▶ [Task to carry out]:
Print only the lines from the top of the data through the line with "n = len(profile)", both included, skipping every picture.

▶ [Records to use]:

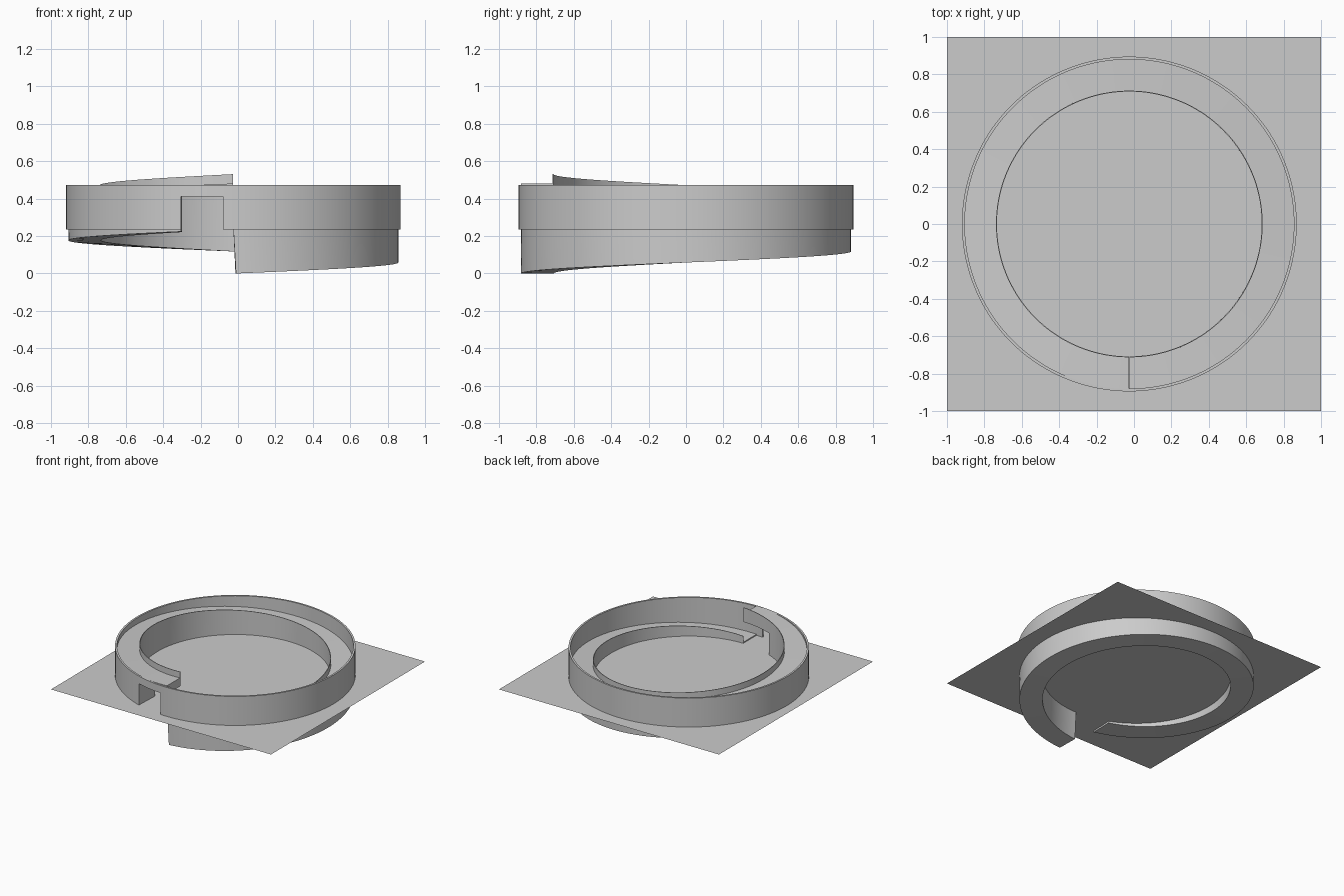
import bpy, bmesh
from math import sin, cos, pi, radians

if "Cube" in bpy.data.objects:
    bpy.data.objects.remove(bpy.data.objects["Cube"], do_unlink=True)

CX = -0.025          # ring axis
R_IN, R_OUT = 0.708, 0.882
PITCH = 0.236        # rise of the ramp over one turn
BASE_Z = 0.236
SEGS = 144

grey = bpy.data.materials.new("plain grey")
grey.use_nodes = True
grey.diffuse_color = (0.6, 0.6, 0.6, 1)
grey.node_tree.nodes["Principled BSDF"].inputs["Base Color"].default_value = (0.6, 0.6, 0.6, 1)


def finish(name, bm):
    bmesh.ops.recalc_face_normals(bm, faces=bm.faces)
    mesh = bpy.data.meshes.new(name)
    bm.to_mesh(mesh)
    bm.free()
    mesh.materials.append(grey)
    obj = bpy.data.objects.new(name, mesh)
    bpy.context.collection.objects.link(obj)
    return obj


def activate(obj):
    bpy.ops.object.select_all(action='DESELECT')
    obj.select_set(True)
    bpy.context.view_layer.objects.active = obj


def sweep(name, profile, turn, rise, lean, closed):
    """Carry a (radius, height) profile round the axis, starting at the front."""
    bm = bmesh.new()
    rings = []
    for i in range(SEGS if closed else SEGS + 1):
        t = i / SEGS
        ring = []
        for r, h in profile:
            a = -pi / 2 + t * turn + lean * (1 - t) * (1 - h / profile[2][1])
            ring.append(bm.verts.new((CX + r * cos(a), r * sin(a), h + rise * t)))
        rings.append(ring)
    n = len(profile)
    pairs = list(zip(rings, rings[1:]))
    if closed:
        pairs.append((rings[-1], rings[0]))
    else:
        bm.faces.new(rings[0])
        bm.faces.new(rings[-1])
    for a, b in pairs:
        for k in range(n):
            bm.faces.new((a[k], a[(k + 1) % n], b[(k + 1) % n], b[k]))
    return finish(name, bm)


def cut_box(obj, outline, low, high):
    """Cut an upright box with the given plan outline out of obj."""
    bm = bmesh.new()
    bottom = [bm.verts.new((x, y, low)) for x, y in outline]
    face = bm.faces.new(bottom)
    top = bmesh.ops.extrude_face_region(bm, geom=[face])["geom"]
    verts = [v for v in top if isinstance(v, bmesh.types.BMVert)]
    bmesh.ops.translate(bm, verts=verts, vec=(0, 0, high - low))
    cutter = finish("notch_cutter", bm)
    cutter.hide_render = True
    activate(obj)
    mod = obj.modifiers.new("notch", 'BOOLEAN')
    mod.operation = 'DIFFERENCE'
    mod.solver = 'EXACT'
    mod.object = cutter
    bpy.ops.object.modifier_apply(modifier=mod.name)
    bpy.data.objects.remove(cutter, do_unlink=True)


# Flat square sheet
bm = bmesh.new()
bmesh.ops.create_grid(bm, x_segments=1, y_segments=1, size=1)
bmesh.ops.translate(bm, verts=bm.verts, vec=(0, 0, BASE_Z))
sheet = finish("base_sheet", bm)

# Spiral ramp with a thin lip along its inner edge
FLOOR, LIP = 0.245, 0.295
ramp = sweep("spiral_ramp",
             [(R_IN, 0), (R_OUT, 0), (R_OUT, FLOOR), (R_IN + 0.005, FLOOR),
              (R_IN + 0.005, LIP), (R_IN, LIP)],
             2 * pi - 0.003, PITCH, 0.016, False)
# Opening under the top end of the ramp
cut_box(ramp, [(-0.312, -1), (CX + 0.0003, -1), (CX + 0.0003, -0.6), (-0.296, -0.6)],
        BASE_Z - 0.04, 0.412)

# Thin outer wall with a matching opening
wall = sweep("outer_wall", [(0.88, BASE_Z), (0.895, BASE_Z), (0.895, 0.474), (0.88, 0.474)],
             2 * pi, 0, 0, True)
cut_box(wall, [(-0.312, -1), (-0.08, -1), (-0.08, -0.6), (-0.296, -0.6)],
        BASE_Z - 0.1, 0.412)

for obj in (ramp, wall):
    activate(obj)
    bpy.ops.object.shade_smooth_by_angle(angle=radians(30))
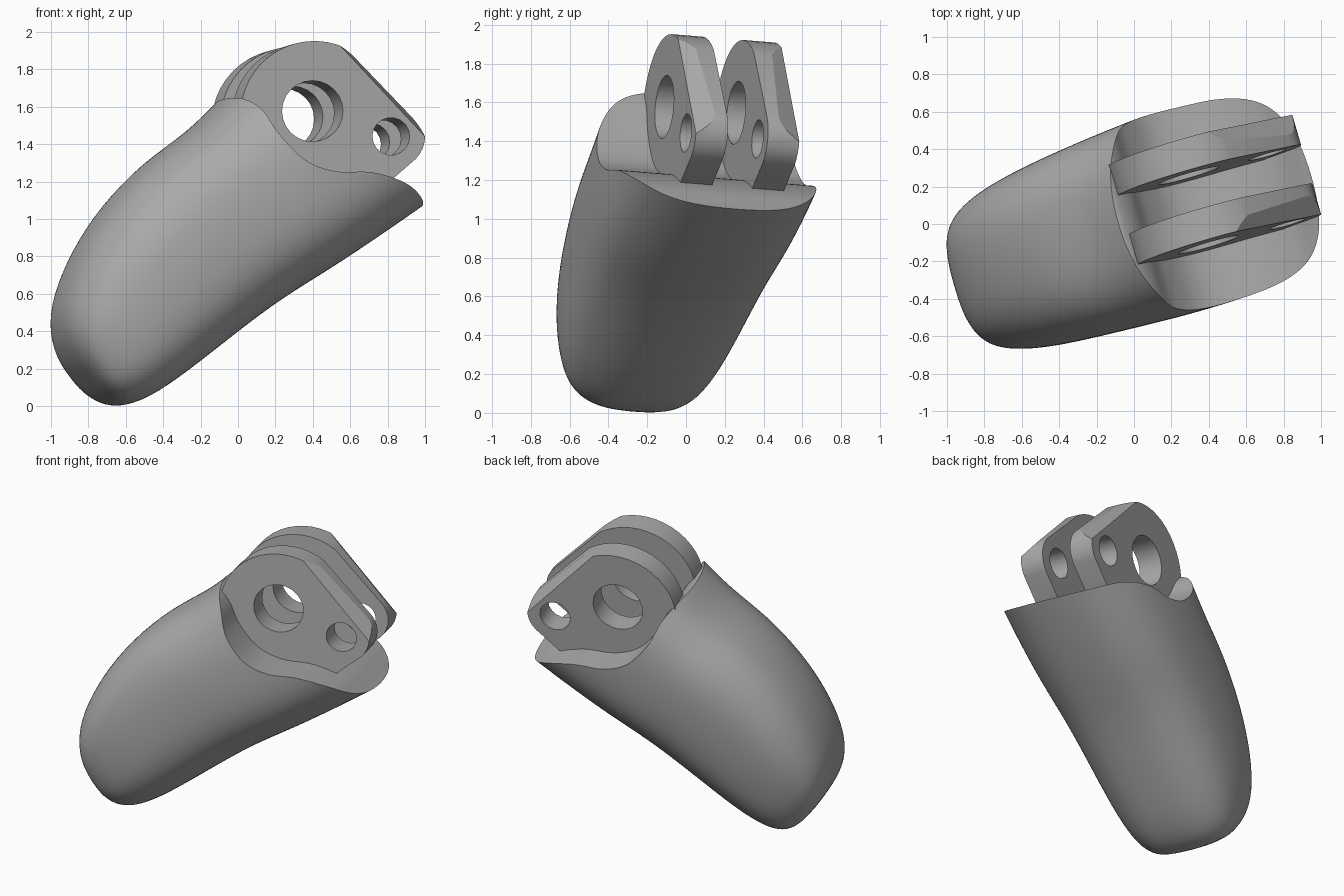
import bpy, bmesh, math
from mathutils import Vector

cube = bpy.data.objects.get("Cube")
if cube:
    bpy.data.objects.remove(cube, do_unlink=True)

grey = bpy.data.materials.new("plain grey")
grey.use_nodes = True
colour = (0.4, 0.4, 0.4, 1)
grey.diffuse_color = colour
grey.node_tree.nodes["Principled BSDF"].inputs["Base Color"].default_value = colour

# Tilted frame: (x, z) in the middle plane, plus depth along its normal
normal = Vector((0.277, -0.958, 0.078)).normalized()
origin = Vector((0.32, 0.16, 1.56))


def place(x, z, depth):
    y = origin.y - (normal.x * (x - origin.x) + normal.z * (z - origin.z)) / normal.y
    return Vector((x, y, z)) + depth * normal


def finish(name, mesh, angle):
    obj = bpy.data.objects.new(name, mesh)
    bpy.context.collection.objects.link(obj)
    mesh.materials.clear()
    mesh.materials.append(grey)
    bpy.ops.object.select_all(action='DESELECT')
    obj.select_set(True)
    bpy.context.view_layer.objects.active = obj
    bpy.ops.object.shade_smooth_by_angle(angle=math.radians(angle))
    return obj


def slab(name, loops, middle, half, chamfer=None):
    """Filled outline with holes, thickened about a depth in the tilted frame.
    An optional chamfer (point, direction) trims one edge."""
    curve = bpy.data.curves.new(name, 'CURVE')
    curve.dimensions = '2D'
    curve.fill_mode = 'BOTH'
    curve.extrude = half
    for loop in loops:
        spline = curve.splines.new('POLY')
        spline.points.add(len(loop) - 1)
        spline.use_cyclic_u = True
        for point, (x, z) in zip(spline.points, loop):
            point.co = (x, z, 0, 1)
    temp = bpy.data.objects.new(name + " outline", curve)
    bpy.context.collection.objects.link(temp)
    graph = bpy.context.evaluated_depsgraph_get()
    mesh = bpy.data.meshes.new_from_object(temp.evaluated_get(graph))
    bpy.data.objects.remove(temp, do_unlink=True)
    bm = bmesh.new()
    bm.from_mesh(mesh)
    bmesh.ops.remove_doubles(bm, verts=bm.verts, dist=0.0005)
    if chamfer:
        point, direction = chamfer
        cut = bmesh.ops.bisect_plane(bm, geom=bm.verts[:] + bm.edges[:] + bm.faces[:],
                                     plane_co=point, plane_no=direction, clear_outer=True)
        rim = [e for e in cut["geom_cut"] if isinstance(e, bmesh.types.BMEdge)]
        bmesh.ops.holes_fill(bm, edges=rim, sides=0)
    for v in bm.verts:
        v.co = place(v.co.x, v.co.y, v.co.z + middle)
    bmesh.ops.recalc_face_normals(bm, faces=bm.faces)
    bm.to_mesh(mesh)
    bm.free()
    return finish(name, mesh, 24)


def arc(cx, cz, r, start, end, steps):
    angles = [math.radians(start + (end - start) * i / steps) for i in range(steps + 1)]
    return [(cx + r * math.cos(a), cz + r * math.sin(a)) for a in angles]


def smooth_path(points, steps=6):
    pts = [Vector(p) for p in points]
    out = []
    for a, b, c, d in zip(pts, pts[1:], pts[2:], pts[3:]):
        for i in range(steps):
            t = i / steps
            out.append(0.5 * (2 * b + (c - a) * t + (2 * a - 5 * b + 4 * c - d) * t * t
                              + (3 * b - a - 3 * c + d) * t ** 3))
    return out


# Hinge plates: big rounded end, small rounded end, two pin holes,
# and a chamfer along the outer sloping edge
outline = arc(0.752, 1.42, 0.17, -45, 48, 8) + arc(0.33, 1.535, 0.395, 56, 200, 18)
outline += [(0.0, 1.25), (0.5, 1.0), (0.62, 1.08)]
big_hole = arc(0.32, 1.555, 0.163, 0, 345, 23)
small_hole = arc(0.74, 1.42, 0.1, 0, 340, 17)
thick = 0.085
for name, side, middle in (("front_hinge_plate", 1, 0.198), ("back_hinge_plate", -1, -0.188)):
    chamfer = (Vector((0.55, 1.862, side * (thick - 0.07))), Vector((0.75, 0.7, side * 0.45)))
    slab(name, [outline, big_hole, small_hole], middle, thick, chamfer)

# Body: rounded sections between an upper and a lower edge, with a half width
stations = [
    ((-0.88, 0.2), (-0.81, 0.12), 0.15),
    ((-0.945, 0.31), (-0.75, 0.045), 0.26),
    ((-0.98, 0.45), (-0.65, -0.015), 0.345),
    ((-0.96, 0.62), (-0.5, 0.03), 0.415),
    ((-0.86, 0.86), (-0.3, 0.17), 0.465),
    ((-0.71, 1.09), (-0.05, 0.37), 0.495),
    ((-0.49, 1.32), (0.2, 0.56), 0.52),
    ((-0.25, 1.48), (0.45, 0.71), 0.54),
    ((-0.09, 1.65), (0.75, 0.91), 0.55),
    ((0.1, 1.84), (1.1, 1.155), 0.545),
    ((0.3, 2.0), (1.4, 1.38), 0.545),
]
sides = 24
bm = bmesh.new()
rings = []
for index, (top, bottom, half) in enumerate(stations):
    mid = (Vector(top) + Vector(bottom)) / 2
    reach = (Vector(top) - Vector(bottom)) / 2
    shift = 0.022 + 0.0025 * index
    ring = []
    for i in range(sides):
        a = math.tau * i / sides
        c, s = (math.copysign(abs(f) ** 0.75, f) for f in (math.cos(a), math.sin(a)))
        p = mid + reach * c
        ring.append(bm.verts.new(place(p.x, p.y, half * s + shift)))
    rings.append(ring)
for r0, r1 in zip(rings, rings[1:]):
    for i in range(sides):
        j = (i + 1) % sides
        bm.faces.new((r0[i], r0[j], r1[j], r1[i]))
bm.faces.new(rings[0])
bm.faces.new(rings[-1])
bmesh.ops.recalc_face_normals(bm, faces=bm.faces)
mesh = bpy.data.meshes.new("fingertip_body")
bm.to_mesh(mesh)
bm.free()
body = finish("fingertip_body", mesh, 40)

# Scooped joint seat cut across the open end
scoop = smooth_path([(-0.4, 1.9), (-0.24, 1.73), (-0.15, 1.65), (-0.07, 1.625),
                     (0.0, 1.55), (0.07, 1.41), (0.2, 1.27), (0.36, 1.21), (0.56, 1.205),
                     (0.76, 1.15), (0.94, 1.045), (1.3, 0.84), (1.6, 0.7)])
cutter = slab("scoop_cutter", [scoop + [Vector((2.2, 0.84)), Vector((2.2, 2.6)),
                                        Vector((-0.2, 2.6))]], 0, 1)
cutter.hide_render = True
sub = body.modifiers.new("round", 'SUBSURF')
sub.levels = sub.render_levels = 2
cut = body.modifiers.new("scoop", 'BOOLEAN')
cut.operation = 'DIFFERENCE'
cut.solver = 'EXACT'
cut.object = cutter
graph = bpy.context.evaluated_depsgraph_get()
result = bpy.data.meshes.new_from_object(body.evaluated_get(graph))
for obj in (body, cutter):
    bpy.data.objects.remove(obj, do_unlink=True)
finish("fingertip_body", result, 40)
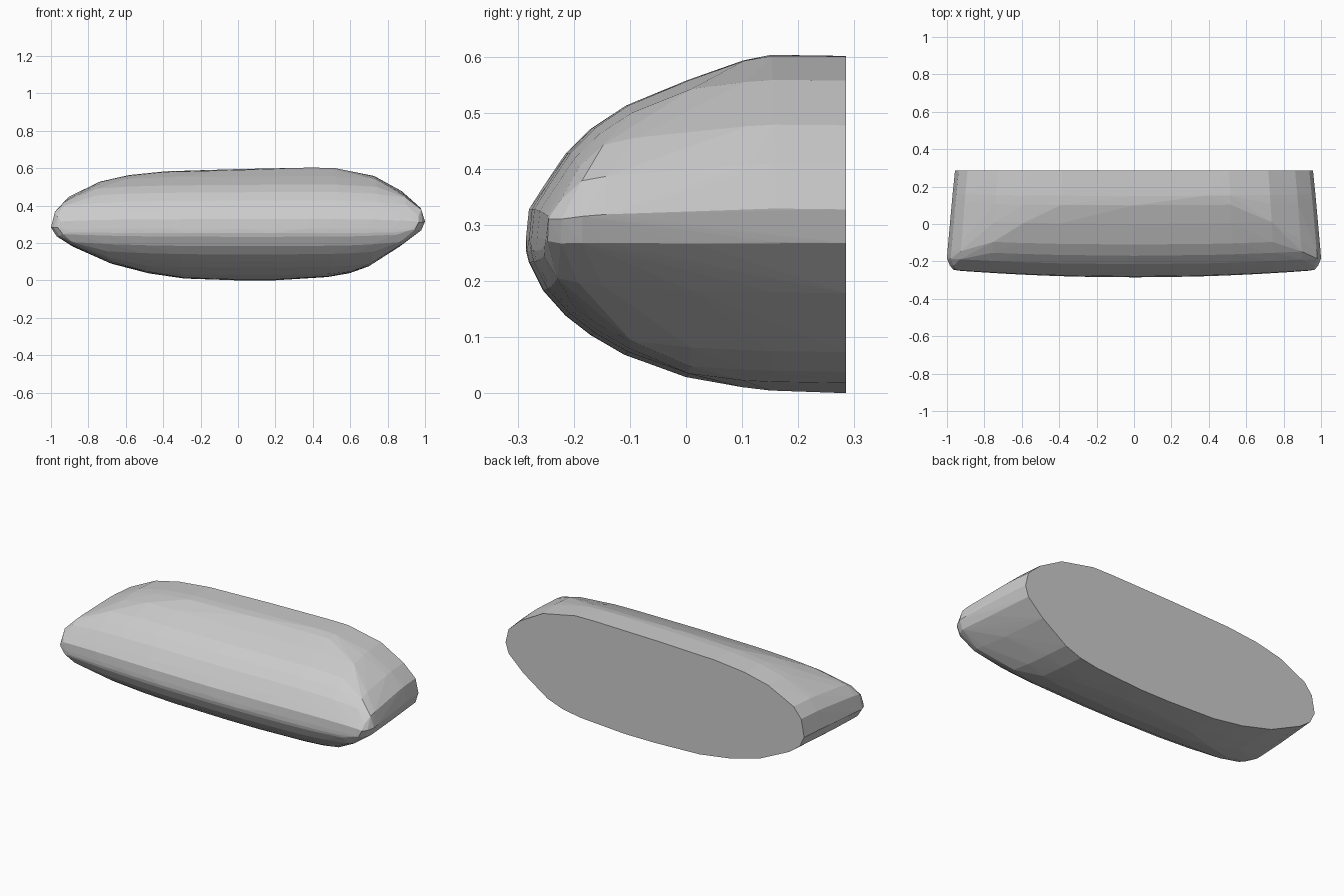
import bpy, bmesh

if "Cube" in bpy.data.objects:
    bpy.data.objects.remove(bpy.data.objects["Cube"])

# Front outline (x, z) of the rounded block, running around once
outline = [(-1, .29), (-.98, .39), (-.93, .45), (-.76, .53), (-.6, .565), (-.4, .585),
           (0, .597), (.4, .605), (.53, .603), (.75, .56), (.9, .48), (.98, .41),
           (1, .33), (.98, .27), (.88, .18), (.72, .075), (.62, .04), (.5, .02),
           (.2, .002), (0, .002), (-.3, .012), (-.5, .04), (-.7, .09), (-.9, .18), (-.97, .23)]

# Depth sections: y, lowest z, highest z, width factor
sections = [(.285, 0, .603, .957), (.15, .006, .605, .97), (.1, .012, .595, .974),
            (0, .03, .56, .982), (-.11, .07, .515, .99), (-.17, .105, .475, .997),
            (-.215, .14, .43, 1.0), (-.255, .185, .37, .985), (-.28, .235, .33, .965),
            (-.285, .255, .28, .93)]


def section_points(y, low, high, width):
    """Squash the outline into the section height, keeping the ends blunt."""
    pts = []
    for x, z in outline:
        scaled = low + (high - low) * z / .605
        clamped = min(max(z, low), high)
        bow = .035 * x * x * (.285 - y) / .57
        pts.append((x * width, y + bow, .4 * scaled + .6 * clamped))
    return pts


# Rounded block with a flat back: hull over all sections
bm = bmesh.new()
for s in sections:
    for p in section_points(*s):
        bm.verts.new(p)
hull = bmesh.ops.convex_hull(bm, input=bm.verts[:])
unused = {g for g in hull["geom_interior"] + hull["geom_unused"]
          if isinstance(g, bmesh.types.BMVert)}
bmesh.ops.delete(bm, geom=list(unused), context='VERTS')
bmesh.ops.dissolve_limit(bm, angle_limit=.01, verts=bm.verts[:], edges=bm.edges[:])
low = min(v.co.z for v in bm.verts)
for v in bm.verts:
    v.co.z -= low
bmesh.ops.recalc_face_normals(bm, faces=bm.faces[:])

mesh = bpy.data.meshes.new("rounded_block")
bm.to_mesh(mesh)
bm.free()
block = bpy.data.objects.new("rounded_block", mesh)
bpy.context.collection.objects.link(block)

▶ [Answer to the exercise]:
import bpy, bmesh
from math import sin, cos, pi, radians

if "Cube" in bpy.data.objects:
    bpy.data.objects.remove(bpy.data.objects["Cube"], do_unlink=True)

CX = -0.025          # ring axis
R_IN, R_OUT = 0.708, 0.882
PITCH = 0.236        # rise of the ramp over one turn
BASE_Z = 0.236
SEGS = 144

grey = bpy.data.materials.new("plain grey")
grey.use_nodes = True
grey.diffuse_color = (0.6, 0.6, 0.6, 1)
grey.node_tree.nodes["Principled BSDF"].inputs["Base Color"].default_value = (0.6, 0.6, 0.6, 1)


def finish(name, bm):
    bmesh.ops.recalc_face_normals(bm, faces=bm.faces)
    mesh = bpy.data.meshes.new(name)
    bm.to_mesh(mesh)
    bm.free()
    mesh.materials.append(grey)
    obj = bpy.data.objects.new(name, mesh)
    bpy.context.collection.objects.link(obj)
    return obj


def activate(obj):
    bpy.ops.object.select_all(action='DESELECT')
    obj.select_set(True)
    bpy.context.view_layer.objects.active = obj


def sweep(name, profile, turn, rise, lean, closed):
    """Carry a (radius, height) profile round the axis, starting at the front."""
    bm = bmesh.new()
    rings = []
    for i in range(SEGS if closed else SEGS + 1):
        t = i / SEGS
        ring = []
        for r, h in profile:
            a = -pi / 2 + t * turn + lean * (1 - t) * (1 - h / profile[2][1])
            ring.append(bm.verts.new((CX + r * cos(a), r * sin(a), h + rise * t)))
        rings.append(ring)
    n = len(profile)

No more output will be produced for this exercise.